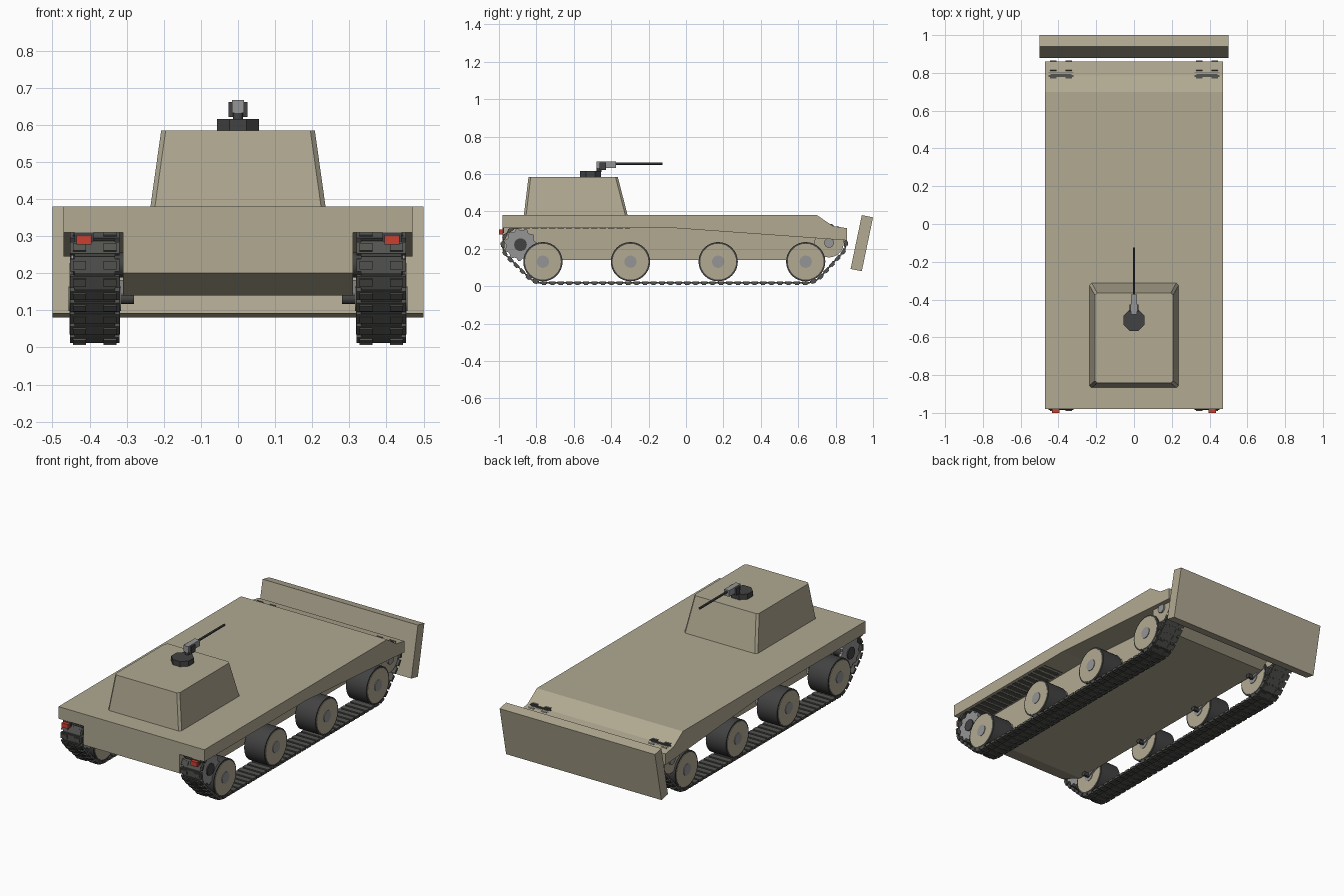
import bpy, bmesh, math
from mathutils import Matrix, Vector

if "Cube" in bpy.data.objects:
    bpy.data.objects.remove(bpy.data.objects["Cube"])


def mat(name, r, g, b):
    m = bpy.data.materials.new(name)
    m.diffuse_color = (r, g, b, 1)
    m.use_nodes = True
    m.node_tree.nodes["Principled BSDF"].inputs["Base Color"].default_value = m.diffuse_color
    return m


TAN = mat("tan_paint", 0.44, 0.40, 0.29)
DARK = mat("dark_metal", 0.055, 0.055, 0.055)
STEEL = mat("steel", 0.30, 0.30, 0.30)
RUBBER = mat("track_metal", 0.085, 0.085, 0.08)
RED = mat("lamp_red", 0.60, 0.05, 0.03)


def finish(bm, name, material, smooth=False):
    bmesh.ops.recalc_face_normals(bm, faces=bm.faces)
    me = bpy.data.meshes.new(name)
    bm.to_mesh(me)
    bm.free()
    me.materials.append(material)
    ob = bpy.data.objects.new(name, me)
    bpy.context.collection.objects.link(ob)
    if smooth:
        bpy.ops.object.select_all(action='DESELECT')
        bpy.context.view_layer.objects.active = ob
        ob.select_set(True)
        bpy.ops.object.shade_smooth_by_angle(angle=math.radians(30))
    return ob


def extrude_x(name, profile, x0, x1, material):
    """Side profile of (y, z) points swept from x0 to x1."""
    bm = bmesh.new()
    f = bm.faces.new([bm.verts.new((x0, y, z)) for y, z in profile])
    r = bmesh.ops.extrude_face_region(bm, geom=[f])
    bmesh.ops.translate(bm, vec=(x1 - x0, 0, 0),
                        verts=[v for v in r['geom'] if isinstance(v, bmesh.types.BMVert)])
    return finish(bm, name, material)


def add_box(bm, size, matrix):
    bmesh.ops.create_cube(bm, size=1, matrix=matrix @ Matrix.Diagonal((*size, 1)))


def box(name, loc, size, material):
    bm = bmesh.new()
    add_box(bm, size, Matrix.Translation(loc))
    return finish(bm, name, material)


def cyl(name, loc, r, depth, axis, material, sides=32, smooth=True):
    rot = {'x': Matrix.Rotation(math.pi / 2, 4, 'Y'),
           'y': Matrix.Rotation(math.pi / 2, 4, 'X'),
           'z': Matrix.Rotation(math.pi / sides, 4, 'Z')}[axis]
    bm = bmesh.new()
    bmesh.ops.create_cone(bm, cap_ends=True, segments=sides, radius1=r, radius2=r,
                          depth=depth, matrix=Matrix.Translation(loc) @ rot)
    return finish(bm, name, material, smooth)


# Hull: wide upper deck with fenders, narrower lower tub
extrude_x("upper_hull", [(-0.98, 0.31), (-0.98, 0.38), (0.70, 0.38), (0.785, 0.322),
                         (0.86, 0.31), (0.86, 0.245), (-0.05, 0.31)], -0.47, 0.47, TAN)
extrude_x("lower_hull", [(-0.98, 0.20), (-0.98, 0.32), (0.859, 0.30), (0.859, 0.245),
                         (0.72, 0.14), (-0.83, 0.14)], -0.31, 0.31, TAN)

# Dozer blade
extrude_x("dozer_blade", [(0.88, 0.092), (0.94, 0.08), (1.0, 0.368), (0.94, 0.38)],
          -0.5, 0.5, TAN)

# Cabin: tapered block with chamfered corner edges
bm = bmesh.new()
bmesh.ops.create_cube(bm, size=1)
for v in bm.verts:
    sx, sy, top = math.copysign(1, v.co.x), v.co.y > 0, v.co.z > 0
    if top:
        v.co = (sx * 0.207, -0.365 if sy else -0.842, 0.585)
    else:
        v.co = (sx * 0.236, -0.312 if sy else -0.867, 0.379)
corners = [e for e in bm.edges if abs(e.verts[0].co.z - e.verts[1].co.z) > 0.1]
bmesh.ops.bevel(bm, geom=corners, offset=0.012, segments=1, affect='EDGES')
finish(bm, "cabin", TAN)

# Roof hatch and machine gun
cyl("hatch", (0, -0.51, 0.60), 0.061, 0.031, 'z', DARK, 8, False)
cyl("gun_post", (0, -0.465, 0.63), 0.014, 0.04, 'z', DARK, 12)
box("gun_cradle", (0, -0.445, 0.641), (0.05, 0.035, 0.04), DARK)
box("gun_body", (0, -0.427, 0.649), (0.032, 0.105, 0.036), STEEL)
cyl("gun_barrel", (0, -0.255, 0.655), 0.0065, 0.26, 'y', DARK, 12)

# Running gear layout: (y, z, track radius)
SPROCKET = (-0.885, 0.222, 0.093)
IDLER = (0.765, 0.232, 0.088)
WHEEL_Y = (-0.765, -0.297, 0.172, 0.64)
WHEEL_Z, WHEEL_R = 0.131, 0.105


def track_path():
    """Convex belt around the sprocket, idler and end wheels."""
    pts = []
    for cy, cz, r in (SPROCKET, IDLER, (WHEEL_Y[0], WHEEL_Z, 0.112),
                      (WHEEL_Y[-1], WHEEL_Z, 0.112)):
        pts += [(cy + r * math.cos(i * math.pi / 36), cz + r * math.sin(i * math.pi / 36))
                for i in range(72)]
    pts = sorted(pts)

    def half(seq):
        out = []
        for p in seq:
            while len(out) > 1 and ((out[-1][0] - out[-2][0]) * (p[1] - out[-2][1]) -
                                    (out[-1][1] - out[-2][1]) * (p[0] - out[-2][0])) <= 0:
                out.pop()
            out.append(p)
        return out[:-1]
    return [Vector((0, y, z)) for y, z in half(pts) + half(pts[::-1])]


def resample(path, pitch):
    """Evenly spaced (position, direction) pairs along the closed path."""
    segs = list(zip(path, path[1:] + path[:1]))
    total = sum((b - a).length for a, b in segs)
    step = total / round(total / pitch)
    out, along, nxt = [], 0.0, 0.0
    for a, b in segs:
        n = (b - a).length
        while nxt < along + n and nxt < total - step * 0.5:
            out.append((a.lerp(b, (nxt - along) / n), (b - a).normalized()))
            nxt += step
        along += n
    return out


LINKS = resample(track_path(), 0.045)

for side, s in (("left", -1), ("right", 1)):
    X = s * 0.386
    # Track: shoe plate, connector bar and two raised pads per link
    bm = bmesh.new()
    for p, d in LINKS:
        n = Vector((0, d.z, -d.y))
        m = Matrix((Vector((1, 0, 0)), d, n)).transposed().to_4x4()
        m.translation = p + Vector((X, 0, 0))
        add_box(bm, (0.134, 0.034, 0.014), m)
        add_box(bm, (0.11, 0.046, 0.007), m)
        for dx in (-0.041, 0.041):
            add_box(bm, (0.036, 0.022, 0.007), m @ Matrix.Translation((dx, 0, 0.009)))
    finish(bm, side + "_track", RUBBER)

    # Road wheels: tyre, painted disc, hub, axle and swing arm
    for i, y in enumerate(WHEEL_Y, 1):
        tag = f"{side}_wheel_{i}"
        cyl(tag + "_tyre", (X, y, WHEEL_Z), WHEEL_R, 0.13, 'x', DARK)
        cyl(tag + "_disc", (X, y, WHEEL_Z), 0.096, 0.135, 'x', TAN)
        cyl(tag + "_hub", (X, y, WHEEL_Z), 0.033, 0.142, 'x', STEEL, 20)
        cyl(tag + "_axle", (s * 0.31, y, WHEEL_Z), 0.014, 0.06, 'x', DARK, 12)
        arm = box(tag + "_arm", (0, 0, 0), (0.012, 0.11, 0.028), STEEL)
        arm.location = (s * 0.313, y + 0.045, 0.15)
        arm.rotation_euler.x = math.radians(20)

    # Drive sprocket: two toothed discs on a hub
    for dx in (-0.045, 0.045):
        bm = bmesh.new()
        N = 11
        ring = []
        for k in range(N * 4):
            r = 0.087 if k % 4 in (0, 1) else 0.076
            a = k * math.tau / (N * 4)
            ring.append(bm.verts.new((X + dx - 0.008, SPROCKET[0] + r * math.cos(a),
                                      SPROCKET[1] + r * math.sin(a))))
        r = bmesh.ops.extrude_face_region(bm, geom=[bm.faces.new(ring)])
        bmesh.ops.translate(bm, vec=(0.016, 0, 0), verts=[
            v for v in r['geom'] if isinstance(v, bmesh.types.BMVert)])
        finish(bm, f"{side}_sprocket_{'inner' if dx * s < 0 else 'outer'}", STEEL)
    cyl(side + "_sprocket_hub", (s * 0.375, *SPROCKET[:2]), 0.034, 0.14, 'x', DARK, 20)

    # Idler wheel
    cyl(side + "_idler", (X, *IDLER[:2]), 0.078, 0.11, 'x', TAN)
    cyl(side + "_idler_hub", (s * 0.38, *IDLER[:2]), 0.026, 0.14, 'x', STEEL, 20)

    # Lamp with bracket
    box(side + "_lamp", (s * 0.415, -0.989, 0.29), (0.04, 0.022, 0.026), RED)
    box(side + "_lamp_bracket", (s * 0.415, -0.976, 0.30), (0.05, 0.008, 0.03), DARK)
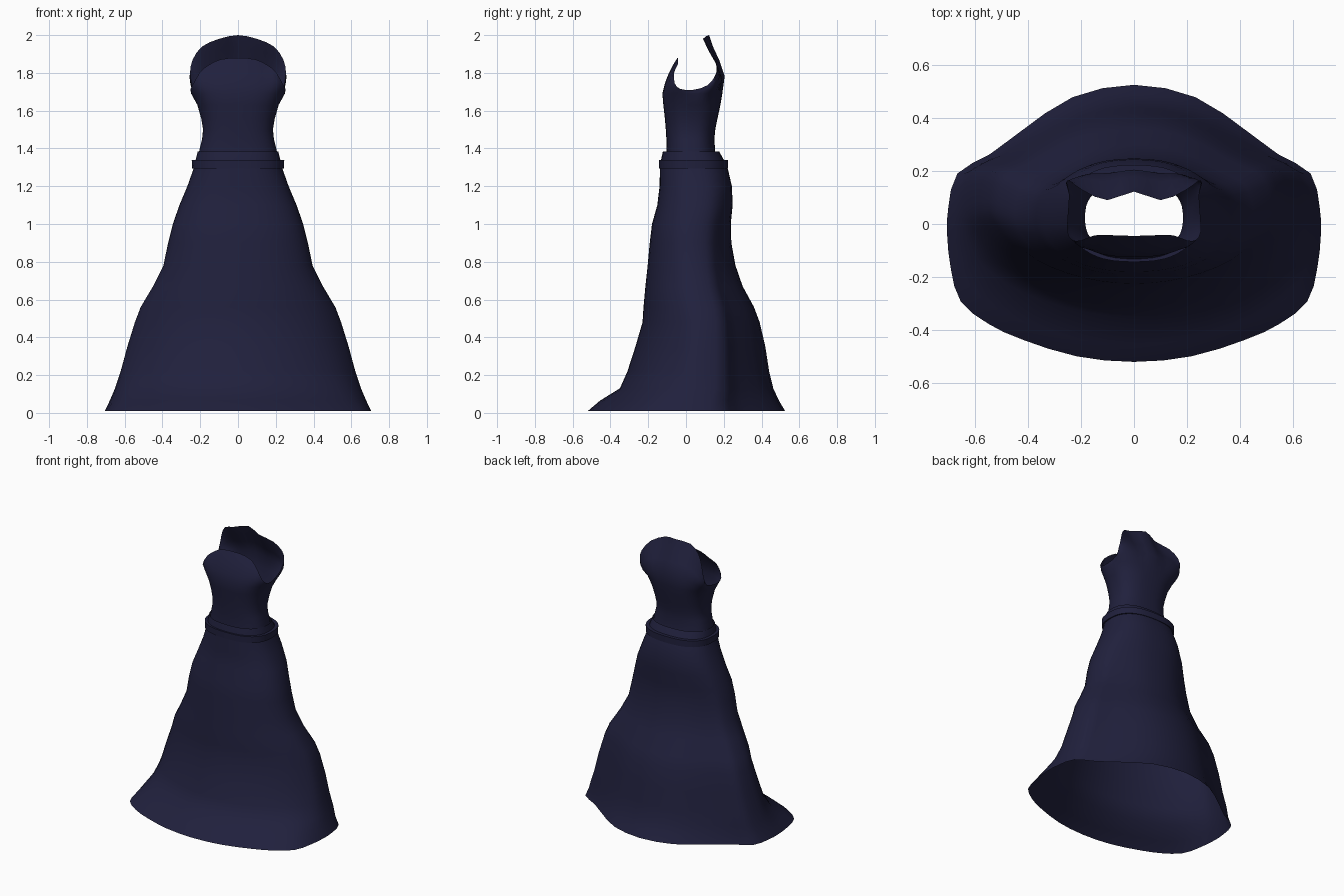
import bpy, math
from mathutils import Vector

if "Cube" in bpy.data.objects:
    bpy.data.objects.remove(bpy.data.objects["Cube"])

navy = bpy.data.materials.new("dark navy cloth")
navy.diffuse_color = (0.0145, 0.0145, 0.046, 1)
navy.use_nodes = True
navy.node_tree.nodes["Principled BSDF"].inputs["Base Color"].default_value = navy.diffuse_color

N = 12  # steps from centre front to centre back


def refine(ring):
    """Double the points of a closed ring along a smooth curve."""
    p, out = [Vector(v) for v in ring], []
    for i in range(len(p)):
        a, b, c, d = p[i - 1], p[i], p[(i + 1) % len(p)], p[(i + 2) % len(p)]
        out += [b, (b + c) * .5625 - (a + d) * .0625]
    return out


def build(name, rows, loop=False):
    """Loft half rows (front to back) mirrored in x into one open surface."""
    rings = [refine(r + [(-x, y, z) for x, y, z in r[-2:0:-1]]) for r in rows]
    n, m = len(rings[0]), len(rings)
    verts = [v for r in rings for v in r]
    faces = []
    for j in range(m if loop else m - 1):
        a, b = j * n, (j + 1) % m * n
        for i in range(n):
            k = (i + 1) % n
            faces.append((a + i, a + k, b + k, b + i))
    me = bpy.data.meshes.new(name)
    me.from_pydata(verts, [], faces)
    me.materials.append(navy)
    ob = bpy.data.objects.new(name, me)
    bpy.context.collection.objects.link(ob)
    bpy.context.view_layer.objects.active = ob
    ob.select_set(True)
    bpy.ops.object.shade_smooth_by_angle(angle=math.radians(50))
    ob.select_set(False)


def oval(power):
    """Half of a unit superellipse, front to back."""
    pts = []
    for i in range(N + 1):
        t = math.pi * i / N
        s, c = max(math.sin(t), 0), -math.cos(t)
        if i in (0, N):
            s = 0
        pts.append((s ** (2 / power), math.copysign(abs(c) ** (2 / power), c)))
    return pts


def row(shape, z, half, front, back):
    mid, dep = (front + back) / 2, (back - front) / 2
    return [(x * half, mid + y * dep, z) for x, y in shape]


def mix(a, b, t):
    t = min(1, max(0, t))
    return [tuple(p + (q - p) * t for p, q in zip(u, v)) for u, v in zip(a, b)]


# Skirt: boxy front and bell-shaped back at the hem, rounder front above it,
# oval at the waist
hem = [(0, -1), (.31, -.96), (.6, -.84), (.78, -.73), (.93, -.57), (.98, -.34),
       (1, -.08), (.993, .12), (.945, .36), (.77, .5), (.6, .67), (.33, .91), (0, 1)]
knee = oval(1.9)[:6] + hem[6:]
waist = oval(2.4)


def skirt_shape(z):
    low = mix(hem, knee, z / .2)
    return mix(low, waist, (z - .45) / .75)


skirt = [  # z, half width, front, back
    (.01, .705, -.52, .525), (.065, .678, -.455, .492), (.13, .65, -.35, .462),
    (.22, .62, -.31, .44), (.35, .585, -.268, .42), (.48, .545, -.23, .39),
    (.56, .515, -.225, .36), (.67, .45, -.215, .30), (.78, .395, -.203, .262),
    (.9, .37, -.192, .24), (1.0, .345, -.18, .237), (1.1, .31, -.152, .247),
    (1.2, .268, -.14, .243), (1.29, .236, -.138, .222), (1.34, .224, -.132, .2),
    (1.385, .213, -.122, .175)]
build("skirt", [row(skirt_shape(r[0]), *r) for r in skirt])

# Belt: thin rectangular band
belt = [(1.295, .243, -.143, .223), (1.34, .245, -.143, .223),
        (1.34, .224, -.128, .2), (1.295, .232, -.132, .212)]
build("belt", [row(oval(2.5), *r) for r in belt], loop=True)

# Bodice: fitted tube, then each column rises to the neckline edge
bodice = [(1.32, .212, -.108, .165), (1.38, .207, -.102, .155), (1.45, .19, -.104, .15),
          (1.5, .185, -.107, .155), (1.56, .195, -.112, .167), (1.63, .215, -.12, .182),
          (1.69, .248, -.125, .192)]
rows = [row(oval(2.5), *r) for r in bodice]
edge = [(0, -.045, 1.88), (.09, -.042, 1.872), (.15, -.043, 1.845), (.2, -.062, 1.805),
        (.235, -.06, 1.745), (.252, -.03, 1.715), (.25, .035, 1.71), (.245, .115, 1.735),
        (.254, .16, 1.8), (.24, .16, 1.87), (.19, .125, 1.94), (.1, .09, 1.98),
        (0, .122, 2.0)]
bulge = [.012, .012, .012, .01, .004, 0, 0, 0, .008, .02, .03, .034, .034]
for t in (.3, .55, .8, 1):
    r = mix(rows[6], edge, t)
    w_front, w_back = 4 * t * (1 - t), 6.75 * t * (1 - t) ** 2
    rows.append([(x * (1 + .06 * w_front * (b > .005)),
                  y + b * (-w_front if i < 6 else w_back), z)
                 for i, ((x, y, z), b) in enumerate(zip(r, bulge))])
build("bodice", rows)
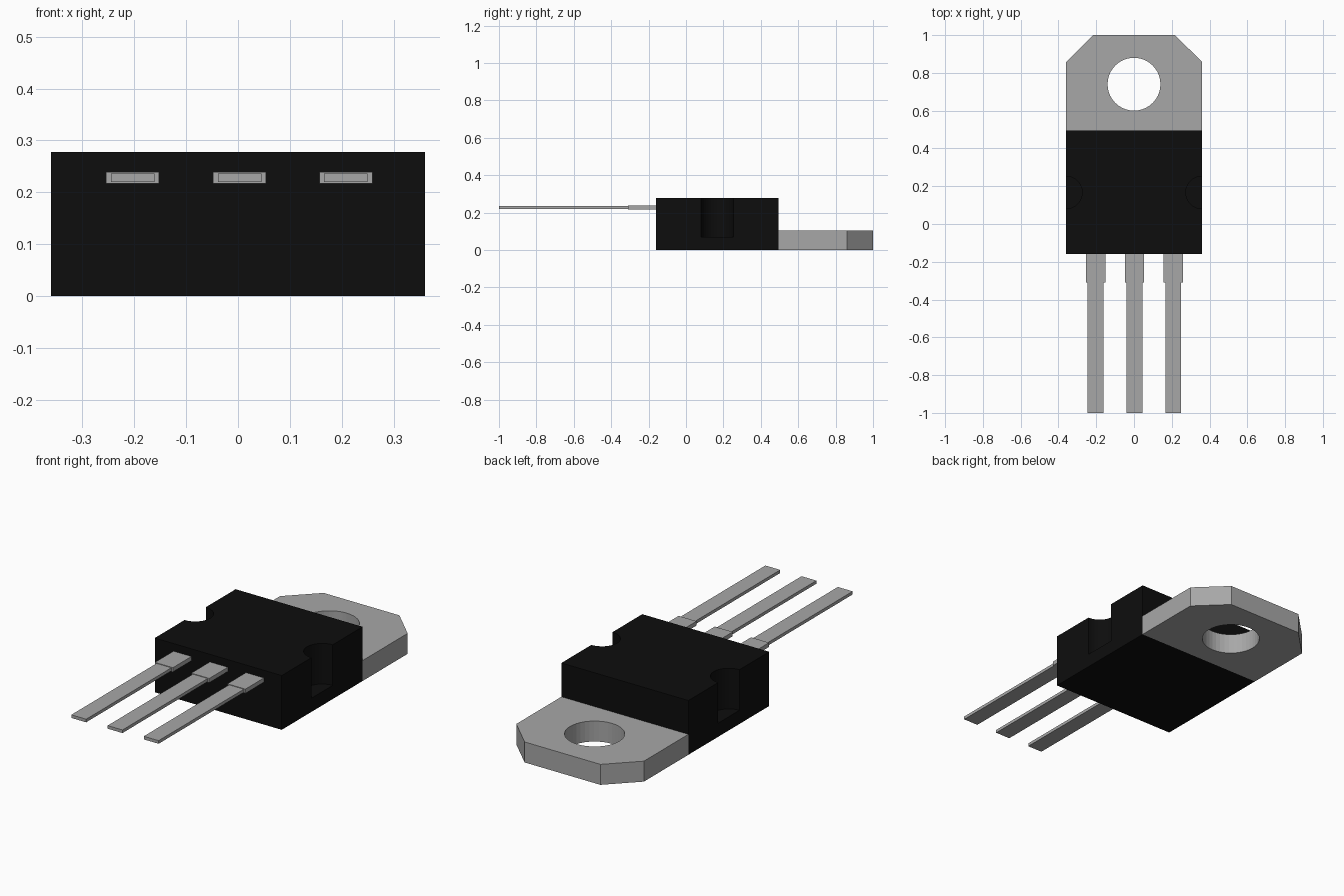
import bpy, bmesh, math

if "Cube" in bpy.data.objects:
    bpy.data.objects.remove(bpy.data.objects["Cube"])


def material(name, value):
    m = bpy.data.materials.new(name)
    m.diffuse_color = (value, value, value, 1)
    m.use_nodes = True
    m.node_tree.nodes["Principled BSDF"].inputs["Base Color"].default_value = m.diffuse_color
    return m


black = material("black plastic", 0.004)
metal = material("tinned metal", 0.39)


def prism(name, outline, z0, z1, mat):
    """Extrude an outline in the xy plane from z0 to z1."""
    bm = bmesh.new()
    base = bm.faces.new([bm.verts.new((x, y, z0)) for x, y in outline])
    top = bmesh.ops.extrude_face_region(bm, geom=[base])["geom"]
    verts = [v for v in top if isinstance(v, bmesh.types.BMVert)]
    bmesh.ops.translate(bm, verts=verts, vec=(0, 0, z1 - z0))
    bmesh.ops.recalc_face_normals(bm, faces=bm.faces)
    mesh = bpy.data.meshes.new(name)
    bm.to_mesh(mesh)
    bm.free()
    mesh.materials.append(mat)
    ob = bpy.data.objects.new(name, mesh)
    bpy.context.collection.objects.link(ob)
    return ob


def rect(x0, x1, y0, y1):
    return [(x0, y0), (x1, y0), (x1, y1), (x0, y1)]


def circle(cx, cy, r, n=32):
    return [(cx + r * math.cos(2 * math.pi * i / n),
             cy + r * math.sin(2 * math.pi * i / n)) for i in range(n)]


def cut(target, cutter):
    """Subtract the cutter, then delete it."""
    cutter.hide_render = True
    mod = target.modifiers.new("cut", 'BOOLEAN')
    mod.operation = 'DIFFERENCE'
    mod.solver = 'EXACT'
    mod.object = cutter
    bpy.context.view_layer.objects.active = target
    bpy.ops.object.modifier_apply(modifier=mod.name)
    bpy.data.objects.remove(cutter)


# Plastic body with a blind round notch in each side
W = 0.36
body = prism("body", rect(-W, W, -0.16, 0.495), 0, 0.278, black)
for side in (-1, 1):
    cut(body, prism("notch_cutter", circle(side * W, 0.167, 0.086), 0.07, 0.4, black))

# Metal mounting tab with clipped corners and a screw hole
tab = prism("mounting_tab", [(-W, 0.495), (W, 0.495), (W, 0.86), (0.215, 1.0),
                             (-0.215, 1.0), (-W, 0.855)], 0, 0.105, metal)
cut(tab, prism("hole_cutter", circle(0, 0.74, 0.14, 40), -0.1, 0.3, metal))

# Three leads, each a wide shoulder and a narrow pin
for label, x in (("left", -0.203), ("middle", 0.003), ("right", 0.208)):
    prism(label + "_lead_shoulder", rect(x - 0.051, x + 0.051, -0.31, -0.155),
          0.217, 0.239, metal)
    prism(label + "_lead_pin", rect(x - 0.042, x + 0.042, -1.0, -0.305),
          0.22, 0.236, metal)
########
:: What you should do ::
Only lines holding the word "with" belong in the answer; copy all of them from the records.

:: Exercise response ::
# Hull: wide upper deck with fenders, narrower lower tub
# Cabin: tapered block with chamfered corner edges
    # Lamp with bracket
# Plastic body with a blind round notch in each side
# Metal mounting tab with clipped corners and a screw hole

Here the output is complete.